    Beatrice Hopkinson Nov 9, 2014
  • A covenant of salt as per the examples you give below was essentially a binding agreement between two 'people' - thus in the Bible you agreed to make offerings to the Lord, i.e. Priests, and in so doing these offerings were sealed by including salt. I am of the opinion that these rituals in antiquity had a practical purpose behind them, and that inclusion of salt was to preserve...
    Beatrice Hopkinson Sep 23, 2014
  • A covenant of salt in antiquity was to seal an agreement. Bea Hopkinson Beatrice Hopkinson, Hon. Secretary, Los Angeles Branch, Oxford University Society. On Sep 18, 2014, at 4:39 PM, Jim West jwest@^$1 [ANE-2] < ANE-2@^$2 > wrote: hello all. has anyone done any work on the curious little phrase 'covenant of salt' in 2 chronicles 13:5? thankya -- +++++++ Jim West, ThD
    Beatrice Hopkinson Sep 22, 2014
  • ...Archaeological Trust) Board AIA (Archaeological Institute of America), Affiliate, Cotsen Institute of Archaeology, UCLA 818 766 7780 < beahopkinson@^$1 ) On Sep 9, 2014, at 6:41 AM, whiting@^$2 [ANE-2] < ANE-2@^$3 > wrote: > (Turkish isn't an example because the language wasn...
    Beatrice Hopkinson Sep 10, 2014
  • I am interested in weights and measures in Mesopotamia and as your replies might be offline would you please be good enough to forward me the references. With thanks, Beatrice Hopkinson Hon. Secretary Oxford University Soc. LA Branch President, DBSAT (Droitwich Brine Springs and ArchaeologicalTrust) Board AIA (Archaeological Institute of America) Affiliate, Cotsen Institute of...
    Beatrice Hopkinson Jul 10, 2013
  • Larry, I don't know if this has ever been done - but it seems to me that if you were to fire the tablet in an electric kiln to harden the clay - you could then seep the tablet in water to dissolve the salts.
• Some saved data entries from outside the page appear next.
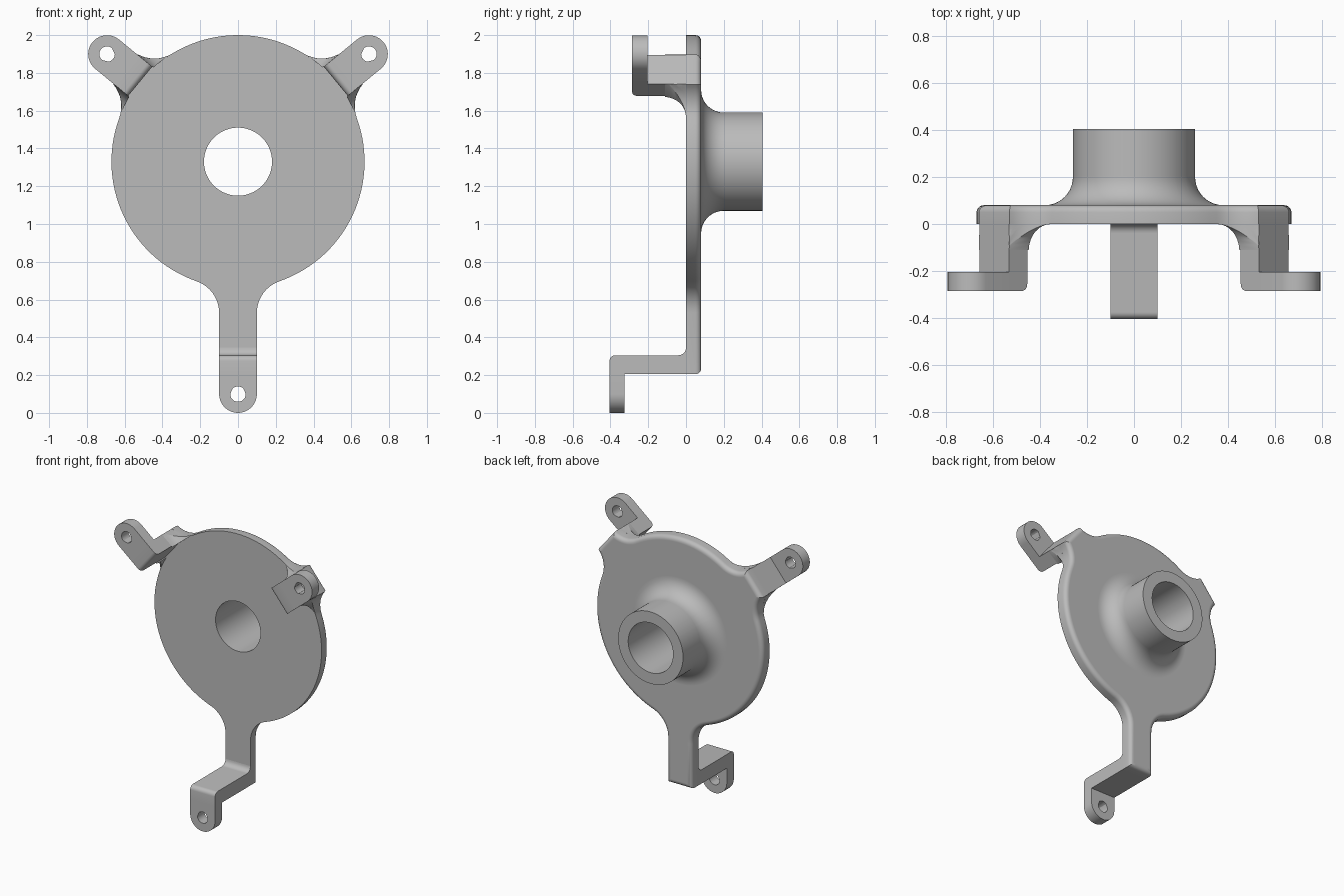
import bpy, bmesh
from math import sin, cos, pi, radians, atan2, sqrt, asin
from mathutils import Vector

cube = bpy.data.objects.get("Cube")
if cube:
    bpy.data.objects.remove(cube)

grey = bpy.data.materials.new("plain grey")
grey.use_nodes = True
grey.diffuse_color = (0.5, 0.5, 0.5, 1)
grey.node_tree.nodes["Principled BSDF"].inputs["Base Color"].default_value = (0.5, 0.5, 0.5, 1)

HUB_Z = 1.33      # height of the disc centre
DISC_R = 0.67
HALF = 0.1        # half the arm width
THICK = 0.08
FIL = 0.176       # fillet between disc and arm, seen from the front
FIL_U = 0.8       # radial position of that fillet's centre
BORE_R, BOSS_R, BOSS_END = 0.18, 0.26, 0.405
BOSS_FIL, EDGE = 0.12, 0.03


def loft(name, rings, cyclic=False):
    """Join equal closed rings of points; cap the ends unless cyclic."""
    bm = bmesh.new()
    rows = [[bm.verts.new(p) for p in ring] for ring in rings]
    pairs = list(zip(rows, rows[1:])) + ([(rows[-1], rows[0])] if cyclic else [])
    for a, b in pairs:
        for i in range(len(a)):
            bm.faces.new((a[i - 1], a[i], b[i], b[i - 1]))
    if not cyclic:
        bm.faces.new(rows[0])
        bm.faces.new(rows[-1])
    bmesh.ops.recalc_face_normals(bm, faces=bm.faces[:])
    mesh = bpy.data.meshes.new(name)
    bm.to_mesh(mesh)
    bm.free()
    mesh.materials.append(grey)
    ob = bpy.data.objects.new(name, mesh)
    bpy.context.collection.objects.link(ob)
    bpy.ops.object.select_all(action='DESELECT')
    ob.select_set(True)
    bpy.context.view_layer.objects.active = ob
    bpy.ops.object.shade_smooth_by_angle(angle=radians(30))
    return ob


def polar(u, t, a):
    """Radial and tangential position on an arm at angle a, as x and z offsets."""
    return Vector((u * cos(a) - t * sin(a), u * sin(a) + t * cos(a)))


def place(p, y):
    return (p[0], y, p[1] + HUB_Z)


def arc(cx, cy, r, a0, a1, n):
    return [(cx + r * cos(a0 + (a1 - a0) * i / n), cy + r * sin(a0 + (a1 - a0) * i / n))
            for i in range(n + 1)]


def inset(points, d):
    """Move a counter-clockwise outline inwards with mitred corners."""
    out = []
    for i, p in enumerate(points):
        e1 = (p - points[i - 1]).normalized()
        e2 = (points[(i + 1) % len(points)] - p).normalized()
        n1, n2 = Vector((-e1.y, e1.x)), Vector((-e2.y, e2.x))
        out.append(p + (n1 + n2) * d / (1 + n1.dot(n2)))
    return out


# name, angle, post inner and outer radius, hole radius position, front y, inner fillet
UP = radians(39.4)
ARMS = [("left", UP, 0.67, 0.77, 0.897, -0.285, 0),
        ("right", pi - UP, 0.67, 0.77, 0.897, -0.285, 0),
        ("lower", 1.5 * pi, 1.025, 1.125, 1.23, -0.405, 0.04)]

# Outline of the disc with its three flared arms
tan_ang = asin((HALF + FIL) / (DISC_R + FIL))
outline = []
for k, (_, ang, u_in, u_out, *_rest) in enumerate(ARMS):
    start = asin(max(0, FIL_U - u_out) / FIL)
    end = pi / 2 - tan_ang
    side = [(FIL_U - FIL * sin(end + (start - end) * i / 10),
             -HALF - FIL + FIL * cos(end + (start - end) * i / 10)) for i in range(11)]
    if u_out > FIL_U:
        side.append((u_out, -HALF))
    t_end = side[-1][1]
    tip = [(u_out, t_end * (1 - i / 2)) for i in (1, 2, 3)]
    mirrored = [(u, -t) for u, t in reversed(side)]
    outline += [polar(u, t, ang) for u, t in side + tip + mirrored]
    following = ARMS[(k + 1) % 3][1] + (2 * pi if k == 2 else 0)
    a0, a1 = ang + tan_ang, following - tan_ang
    n = int((a1 - a0) / radians(3))
    outline += [polar(DISC_R, 0, a0 + (a1 - a0) * i / n) for i in range(1, n)]

angles = [atan2(p.y, p.x) for p in outline]


def circle(r, y):
    return [place((r * cos(a), r * sin(a)), y) for a in angles]


# Plate, rounded back rim, flared boss and bore in one skin
rings = [circle(BORE_R, 0), [place(p, 0) for p in outline]]
for i in range(6):
    a = pi / 2 * i / 5
    rings.append([place(p, THICK - EDGE + EDGE * sin(a))
                  for p in inset(outline, EDGE * (1 - cos(a)))])
rings.append([place(p, THICK) for p in inset(outline, EDGE + 0.004)])
rings.append(circle(BOSS_R + BOSS_FIL + 0.005, THICK))
for r, y in arc(BOSS_R + BOSS_FIL, THICK + BOSS_FIL, BOSS_FIL, 1.5 * pi, pi, 10):
    rings.append(circle(r, y))
rings += [circle(BOSS_R, BOSS_FIL + THICK + 0.005), circle(BOSS_R, BOSS_END),
          circle(BORE_R, BOSS_END)]
loft("disc_with_boss", rings, cyclic=True)

for name, ang, u_in, u_out, u_hole, front, fil in ARMS:
    # Post standing forward from the plate
    profile = [(u_out, 0), (u_in - fil, 0)]
    if fil:
        profile += arc(u_in - fil, -fil, fil, pi / 2, 0, 6)[1:]
    profile += arc(u_in + EDGE, front + EDGE, EDGE, pi, 1.5 * pi, 6)
    profile.append((u_out, front))
    loft(name + "_post", [[place(polar(u, t, ang), y) for u, y in profile]
                          for t in (-HALF, HALF)])

    # Mounting tab with rounded end and screw hole
    rim = arc(0, 0, HALF, -pi / 2, pi / 2, 20)
    back = u_out - u_hole
    rim += [(back, HALF), (back, HALF / 2), (back, 0), (back, -HALF / 2), (back, -HALF)]
    hole = [(0.041 * cos(atan2(t, u)), 0.041 * sin(atan2(t, u))) for u, t in rim]
    tab = [[place(polar(u_hole + u, t, ang), y) for u, t in shape]
           for shape, y in ((hole, front), (rim, front),
                            (rim, front + THICK), (hole, front + THICK))]
    loft(name + "_tab", tab, cyclic=True)

    # Curved gussets beside the upper posts, outside the disc edge
    if name == "lower":
        continue
    reach = (HALF + FIL) * DISC_R / (DISC_R + FIL) - HALF
    for sign, label in ((1, "a"), (-1, "b")):
        layers = []
        for t_max, y in arc(HALF + reach, -reach, reach, pi / 2, pi * 0.98, 8):
            ts = [HALF + (t_max - HALF) * i / 8 for i in range(9)]
            inner = [(sqrt(DISC_R ** 2 - t * t), t) for t in ts]
            outer = [(min(u_out, FIL_U - sqrt(FIL ** 2 - (t - HALF - FIL) ** 2 + 1e-9)) + 1e-4, t)
                     for t in ts]
            layers.append([place(polar(u, sign * t, ang), y)
                           for u, t in inner + outer[::-1]])
        loft(name + "_gusset_" + label, layers)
But I wouldn't advise doing this unless someone has tried it on something that doesn't matter as much as your cuneiform tablet. I am presuming that your tablet has never been...
    Beatrice Hopkinson Jul 7, 2013
  • According to wikipedia it could be a little earlier: The oldest known occurrence of the name Mesopotamia comes from the Anabasis Alexandri, which was written in the late second century AD but specifically refers to sources from the time of Alexander the Great. In the Anabasis, Mesopotamia was used to designate the land east of the Euphrates in north Syria. The Aramaic term biritum...
    Beatrice Hopkinson Apr 3, 2013